Vis et Honor opens with a challenging combination of olive, chamomile, green chlorophyll and an almost sharp green semi-animallic undertone that I can't quite put my finger on. It is inspired and somewhat off-putting at the same time. During this phase I found myself both intrigued and somewhat shocked all in one... Then the scent moved to the heart notes which are much less shocking, and quite frankly very impressive... I get a much stronger dose of the olive I detected at the scent's open, coupled with some spices including saffron and maybe some cardamom, finally adding some green lichen from the base notes making their way into the heart notes as well. The base notes combine the lichen with wormwood and incense, while still a hint of the olive remains, adding just a bit of sharp green saltiness to the base. The scent is very green in nature generally from start to finish, but it is also quite unique and I am sure I am not doing all the notes justice as there appears to be quite a bit of them, and the combination is extremely innovative. Projection and longevity are average.

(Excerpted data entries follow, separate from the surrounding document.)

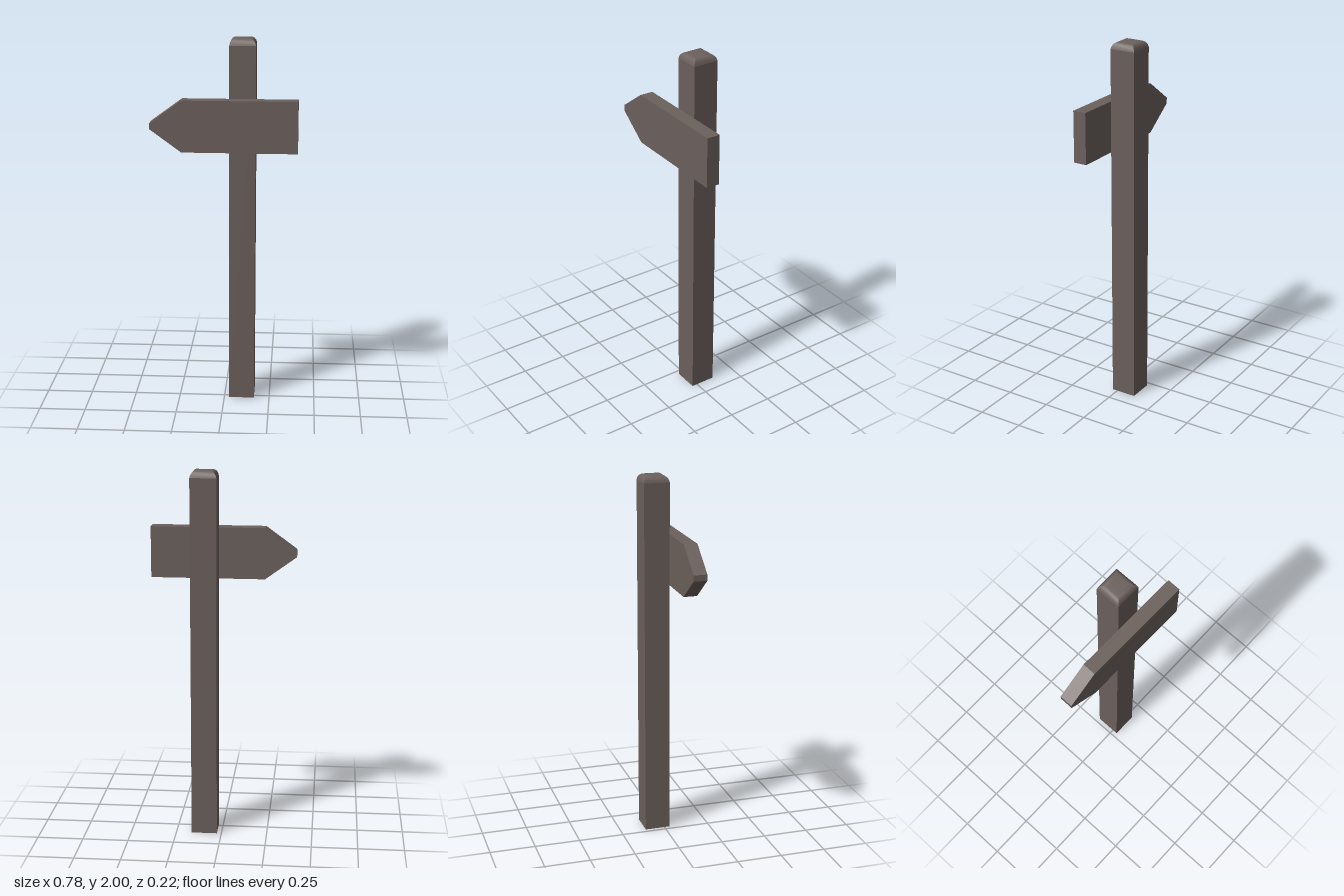
import * as THREE from 'three';
import { toCreasedNormals } from 'three/addons/utils/BufferGeometryUtils.js';

export function createModel() {
  const group = new THREE.Group();
  group.name = 'signpost';
  const wood = new THREE.MeshStandardMaterial({ color: 0x6b605c });
  wood.name = 'weathered wood';

  const add = (name, geometry, x, y, z) => {
    const mesh = new THREE.Mesh(geometry, wood);
    mesh.name = name;
    mesh.position.set(x, y, z);
    group.add(mesh);
    return mesh;
  };

  // Square post
  const half = 0.07, postX = 0.095, postZ = -0.04, shoulder = 1.965;
  add('post', new THREE.BoxGeometry(half * 2, shoulder, half * 2), postX, shoulder / 2, postZ);

  // Rounded four-sided cap: [half width, height above the post]
  const profile = [[half, 0], [0.066, 0.015], [0.058, 0.027], [0.047, 0.034], [0.034, 0.035], [0, 0.035]]
    .map(([w, h]) => new THREE.Vector2(w * Math.SQRT2, h));
  const cap = new THREE.LatheGeometry(profile, 4, Math.PI / 4);
  add('postCap', toCreasedNormals(cap, 0.7), postX, shoulder, postZ);

  // Arrow board with a blunt tip, turned very slightly on the post
  const depth = 0.073;
  const outline = new THREE.Shape([
    [0.39, -0.138], [0.39, 0.138], [-0.223, 0.138],
    [-0.39, 0.016], [-0.39, -0.016], [-0.223, -0.138],
  ].map(([x, y]) => new THREE.Vector2(x, y)));
  const board = new THREE.ExtrudeGeometry(outline, { depth, bevelEnabled: false });
  board.translate(0, 0, -depth / 2);
  add('arrowBoard', board, 0, 1.55, 0.067).rotation.y = -0.0128;

  return group;
}
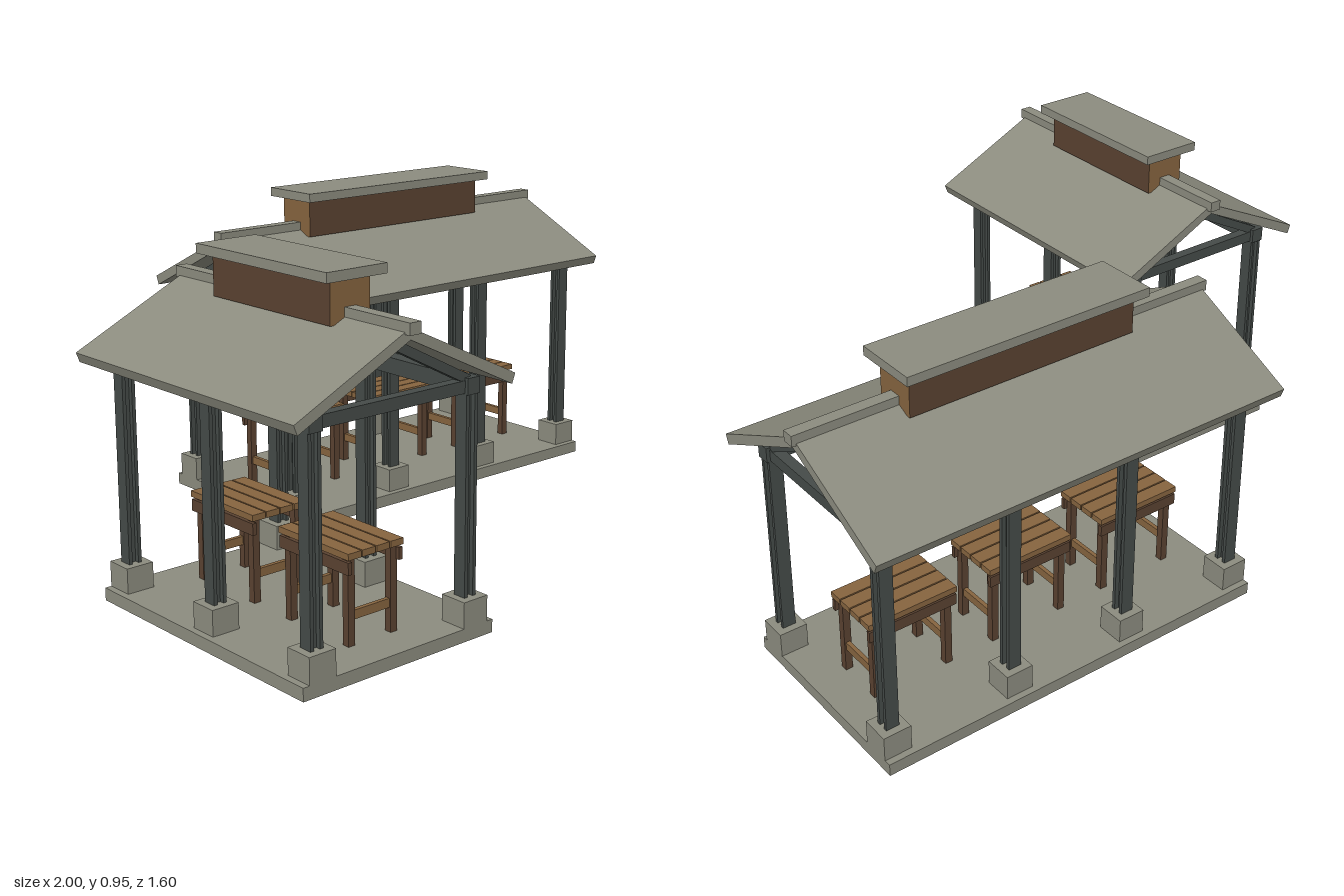
import * as THREE from 'three';

const mat = (name, color) => {
  const m = new THREE.MeshStandardMaterial({ color });
  m.name = name;
  return m;
};

export function createModel() {
  const concrete = mat('concrete', 0x8c8c7f);
  const steel = mat('darkSteel', 0x454b48);
  const wood = mat('wood', 0x86643f);
  const darkWood = mat('darkWood', 0x5a4231);

  const box = (parent, name, m, w, h, d, x, y, z) => {
    const mesh = new THREE.Mesh(new THREE.BoxGeometry(w, h, d), m);
    mesh.name = name;
    mesh.position.set(x, y, z);
    parent.add(mesh);
    return mesh;
  };

  // Extrude an outline in x/y, centred along z
  const extrude = (parent, name, m, pts, depth) => {
    const shape = new THREE.Shape(pts.map(([x, y]) => new THREE.Vector2(x, y)));
    const geo = new THREE.ExtrudeGeometry(shape, { depth, bevelEnabled: false });
    geo.translate(0, 0, -depth / 2);
    const mesh = new THREE.Mesh(geo, m);
    mesh.name = name;
    parent.add(mesh);
    return mesh;
  };

  // Slatted table, long side along z
  const makeTable = (z) => {
    const t = new THREE.Group();
    t.name = 'table';
    for (let i = 0; i < 4; i++)
      box(t, 'topSlat', wood, 0.041, 0.017, 0.268, (i - 1.5) * 0.045, 0.271, 0);
    for (const s of [-1, 1]) {
      box(t, 'apron', darkWood, 0.012, 0.032, 0.265, s * 0.081, 0.24, 0);
      box(t, 'stretcher', wood, 0.15, 0.024, 0.012, 0, 0.112, s * 0.111);
      for (const e of [-1, 1])
        box(t, 'leg', darkWood, 0.021, 0.232, 0.021, s * 0.068, 0.147, e * 0.111);
    }
    t.position.z = z;
    return t;
  };

  // Gabled shelter with its ridge along z
  const makeShelter = (name, { slab, roof, ridge, vent, lid, posts, tables }) => {
    const g = new THREE.Group();
    g.name = name;
    box(g, 'slab', concrete, 0.61, 0.035, slab, 0, 0.0175, 0);

    // Frames: footings, H-section posts, tie beam and rafters
    const postX = 0.246;
    for (const z of posts) {
      for (const s of [-1, 1]) {
        box(g, 'footing', concrete, 0.08, 0.07, 0.08, s * postX, 0.07, z);
        const post = new THREE.Group();
        post.name = 'post';
        post.position.set(s * postX, 0, z);
        for (const f of [-1, 1])
          box(post, 'flange', steel, 0.01, 0.54, 0.038, f * 0.014, 0.37, 0);
        box(post, 'web', steel, 0.02, 0.54, 0.012, 0, 0.37, 0);
        g.add(post);
        const rise = 0.125, run = 0.24;
        const rafter = box(g, 'rafter', steel, Math.hypot(rise, run), 0.024, 0.026,
          s * run / 2, 0.664 + rise / 2, z);
        rafter.rotation.z = -s * Math.atan2(rise, run);
      }
      box(g, 'tieBeam', steel, 0.49, 0.032, 0.03, 0, 0.648, z);
    }
    const span = posts[posts.length - 1] - posts[0];
    for (const s of [-1, 1])
      box(g, 'eaveBeam', steel, 0.04, 0.042, span + 0.05, s * postX, 0.65, 0);

    // Roof, ridge cap and raised vent
    extrude(g, 'roof', concrete, [
      [0, 0.839], [-0.343, 0.674], [-0.333, 0.648],
      [0, 0.81], [0.333, 0.648], [0.343, 0.674],
    ], roof);
    box(g, 'ridgeCap', concrete, 0.035, 0.03, ridge, 0, 0.84, 0);
    box(g, 'ventHouse', [darkWood, darkWood, wood, wood, wood, wood],
      0.124, 0.115, vent, 0, 0.872, 0);
    box(g, 'ventLid', concrete, 0.188, 0.026, lid, 0, 0.938, 0);

    for (const z of tables) g.add(makeTable(z));
    return g;
  };

  const model = new THREE.Group();
  model.name = 'picnicShelters';

  const small = makeShelter('smallShelter', {
    slab: 0.83, roof: 0.886, ridge: 0.92, vent: 0.462, lid: 0.515,
    posts: [-0.375, 0, 0.375], tables: [-0.187, 0.187],
  });
  small.position.set(-0.657, 0, 0.338);

  const large = makeShelter('largeShelter', {
    slab: 1.2, roof: 1.266, ridge: 1.29, vent: 0.695, lid: 0.745,
    posts: [-0.561, -0.187, 0.187, 0.561], tables: [-0.374, 0, 0.374],
  });
  large.rotation.y = Math.PI / 2;
  large.position.set(0.35, 0, -0.457);

  model.add(small, large);
  return model;
}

The opening notes were quite the shocker, not from a perspective as they were "bad," but rather there is an undertone to the opening that is almost green and animallic at the same time. This accord I don't think I have ever smelled before and it really has me guessing as to what exactly it is I am smelling... Once you get past the quizzical opening, in the heart notes I encountered a bit of the O'driu hallmark pattern, but with a much more astringent green spin to it. Just like many of the other O'driu scents, the base notes really finish off the scent with a strong showing. To sum things up, Pregoni has done even better work than Vis et Honor, but while I would say this scent is "middle of the pack" for O'driu, that is "top of the heap" for almost everyone else. I give Vis et Honor a solid recommendation and 4 out of 5 stars. Excellent!
Quirky! Not bad, but very quirky.
To me, it is a deliberate exercise in odd-ball fustiness: old attic, old books, old leather suitcase, old fur coats. A closed-in antique store... a bit claustrophobic.
On paper: strong bay leaf/laurel note, and lotsa green in the background.
On skin. Smokey, VERY VERY VERY minty. Oh boy, that chlorophyll is super-minty. The scent is quite green. And also the fox fur note is very prominent, in a minty-gamy way. My grandmother used to keep a mink stole in a cedar chest and this certainly reminds me of that. Back to the green notes, which are complex and intriguing -- though somewhat in competition with the relentless minty/cool notes.
Never once got a lavender note.
Now the mint/green joins with a leathery note.
At times, the scent is an old-school fougere; at times an old suitcase with leather trim, at times an old fur coat.
The distant dry-down is a nice, mossy fougere. And at times I get a spicy note which seems more like cinnamon than cardamom to me.
I'm neutral on it. That foxy note is odd and I'm not sure what it adds other than oddity. But the green notes are pretty good.
OK... but I'm not overwhelmed.